Working class day dress 1820's

It's long been a worry for me that we mostly make glamorous evening dress or court dress when we reconstruct period clothing, possibly with the exception of Viking or early Medieval. I guess we all aspire to being a Lady or a Princess etc. Even most blokes want to be a knight, or a king, or a dandy, or Luke Skywalker, not the lowly townspeople in the tavern in a Star Wars movie.

I'm researching Australian convict women's clothing at the moment, for an exhibition in August in Parramatta which will be touring around Australia. So I'm looking for images and drawings of everyday clothing worn by the working class.

On Saturday I volunteered at Hambledon Cottage Parramatta and wore a dress I sewed up on Friday. I had pulled out my Regency evening dress to wear on Thursday, but then had a change of heart. The temperature was predicted to be very warm and that dress is silk taffeta, so I thought it might be a bit warm to wear all day.
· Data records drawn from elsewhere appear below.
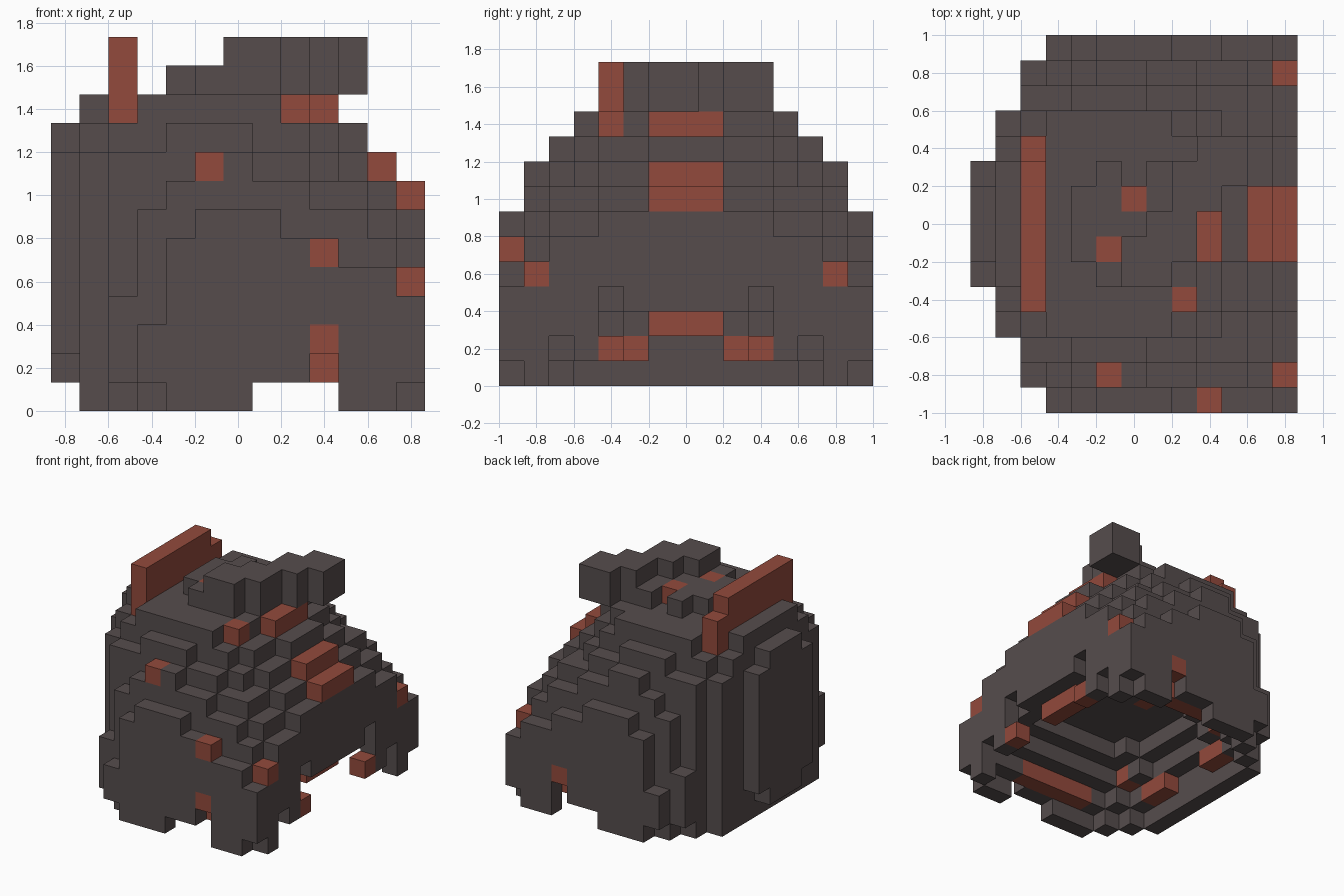
import bpy, bmesh
from mathutils import Vector

if bpy.data.objects.get("Cube"):
    bpy.data.objects.remove(bpy.data.objects["Cube"], do_unlink=True)

NX, NY = 13, 15
S = 2 / NY                       # block size


def material(name, rgb):
    m = bpy.data.materials.new(name)
    m.use_nodes = True
    col = (*rgb, 1)
    m.diffuse_color = col
    bsdf = m.node_tree.nodes["Principled BSDF"]
    bsdf.inputs["Base Color"].default_value = col
    bsdf.inputs["Roughness"].default_value = 0.9
    return m


stone = material("dark warm grey", (0.092, 0.073, 0.073))
rust = material("rust red", (0.29, 0.068, 0.045))


def box(xs, ys, zs):
    """Blocks in inclusive index ranges (a single number means one layer)."""
    span = [range(r, r + 1) if isinstance(r, int) else range(r[0], r[1] + 1)
            for r in (xs, ys, zs)]
    return {(i, j, k) for i in span[0] for j in span[1] for k in span[2]}


def both(cells):
    """Cells plus their mirror image across the y centre."""
    return cells | {(i, NY - 1 - j, k) for i, j, k in cells}


# Terraces of each row from the flank to the middle: (first column, height),
# and the offset of the staircase that falls towards +x
ROWS = [
    ([(3, 3), (4, 6), (5, 7), (8, 6), (10, 5), (12, 4)], 30),
    ([(2, 4), (3, 7), (4, 8), (5, 9), (7, 8), (9, 7)], 17),
    ([(2, 9), (4, 10), (7, 9), (9, 8)], 18),
    ([(1, 9), (2, 10), (3, 11)], 18),
    ([(1, 10), (2, 11)], 19),
    ([(0, 9), (1, 11)], 19),
    ([(0, 10), (1, 11)], 20),
    ([(0, 10), (1, 11)], 20),
]


def top(i, j):
    if not (0 <= i < NX and 0 <= j < NY):
        return 0
    steps, stair = ROWS[min(j, NY - 1 - j)]
    heights = [h for start, h in steps if i >= start]
    return min(heights[-1], stair - i) if heights else 0


def rim_distance(i, j):
    """Steps to the outline at the back and on the flanks."""
    d = 0
    while all(top(i + a * (d + 1), j + b * (d + 1))
              for a, b in ((-1, 0), (0, 1), (0, -1))):
        d += 1
    return d


MOUTH = [1, 0, 2, 1, 4, 3, 3, 3]     # underside of the +x rim
RIM_NOTCHES = {(3, 0): 1, (7, 0): 1, (8, 0): 1, (9, 0): 2, (2, 1): 1, (3, 1): 0}


def underside(i, j):
    m = min(j, NY - 1 - j)
    if i == NX - 1:
        return MOUTH[m]
    if i == 0:
        return 2 if m == 5 else 1
    if i == 1:
        return 0
    if (i, m) in RIM_NOTCHES:
        return RIM_NOTCHES[i, m]
    # vault rising one block per ring, a little lower behind the mouth
    return min(rim_distance(i, j), 3 if i == NX - 2 else 4)


shell = {(i, j, k) for i in range(NX) for j in range(NY)
         for k in range(underside(i, j), top(i, j))}

# Diagonal crest on the roof: low base and raised ridge
ridge = set()
for j, (first, last) in enumerate([(6, 7), (6, 8), (7, 8), (8, 9), (8, 10), (9, 10)], 5):
    ridge |= box((first, last), j, (11, 12))
crest_base = (box((4, 6), (6, 8), 11) | box(5, 5, 11) | box(5, 9, 11)
              | box(7, (8, 9), 11)) - ridge

# Upright fin with a step at its +y end
fin = box(2, (4, 9), (10, 12)) | box(2, 10, (10, 11))

# Rust blocks on the brow stairs, the flanks and the roof
brow_blocks = box(12, (6, 8), 7) | box(11, (6, 8), 8) | box(9, (6, 8), 10)
flank_blocks = (both(box(12, 1, 4)) | both(box(9, 0, 2)) | box(9, 0, 5)
                | box(5, 1, 8) | box(8, 4, 10))
roof_blocks = box(5, 6, 11) | box(6, 8, 11)

# Rust blocks under the mouth and inside the hollow
mouth_blocks = both(box(12, 4, 1)) | box(11, (6, 8), 2)
inner_blocks = (both(box((5, 9), 1, 1) | box(2, (4, 5), 1) | box(3, (2, 3), 2))
                | box(6, 8, 4))

rusty = {"fin": fin, "brow_blocks": brow_blocks, "flank_blocks": flank_blocks,
         "roof_blocks": roof_blocks, "mouth_blocks": mouth_blocks,
         "inner_blocks": inner_blocks}
rust_cells = set().union(*rusty.values())
parts = [("shell", shell - rust_cells, stone),
         ("crest_base", crest_base - rust_cells, stone),
         ("crest_ridge", ridge, stone)]
parts += [(name, cells, rust) for name, cells in rusty.items()]
solid = set().union(*(cells for _, cells, _ in parts))


def build(name, cells, mat):
    """Skin a set of blocks, leaving out faces hidden by any neighbour."""
    bm = bmesh.new()
    verts = {}

    def vert(p):
        if p not in verts:
            x, y, z = p
            verts[p] = bm.verts.new(Vector((x - NX / 2, y - NY / 2, z)) * S)
        return verts[p]

    for c in sorted(cells):
        for axis in range(3):
            u, v = (axis + 1) % 3, (axis + 2) % 3
            for side in (0, 1):
                near = list(c)
                near[axis] += 2 * side - 1
                if tuple(near) in solid:
                    continue
                ring = []
                for a, b in ((0, 0), (1, 0), (1, 1), (0, 1)):
                    p = list(c)
                    p[axis] += side
                    p[u] += a
                    p[v] += b
                    ring.append(vert(tuple(p)))
                bm.faces.new(ring if side else ring[::-1])
    mesh = bpy.data.meshes.new(name)
    bm.to_mesh(mesh)
    bm.free()
    mesh.materials.append(mat)
    bpy.context.collection.objects.link(bpy.data.objects.new(name, mesh))


for part in parts:
    build(*part)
I thought it was high time the working class was represented, so I graded up the pattern I made for Elizabeth Farm guides' costumes, changed a few details, pulled out some pre-washed 100% cotton fabric and started stitching!

The photos show the front bodice in detail, and the back bodice and sleeves. The seams are piped and there are small imitation mother of pearl buttons down the back. I may change the buttons and work over the buttonholes by hand in the future, but you understand that this dress was produced on a strict timetable, LOL. I tried to keep the visible machine stitching to a minimum, but the seams are overlocked internally. I wore my 1825 chemisette with collar (from Jean Hunisett's excellent Theatrical Costume for Stage and Screen) under the dress, a calico petticoat with a long frill on the bottom, and an 1820's cotton cap. I did cheat with the cap a little, since I have short straight hair. I slicked back my fringe with hair spray and sewed a small plastic comb at the top of the band to hold the cap on my head at the required place. It didn't move all day, and I got quite a few compliments on the outfit. The photo at the house was taken by a visitor, sorry about the quality, LOL.

1 comment:

Mandy said...

It really looks good. Do you find it easy to find all the information you need to make your costumes authentic?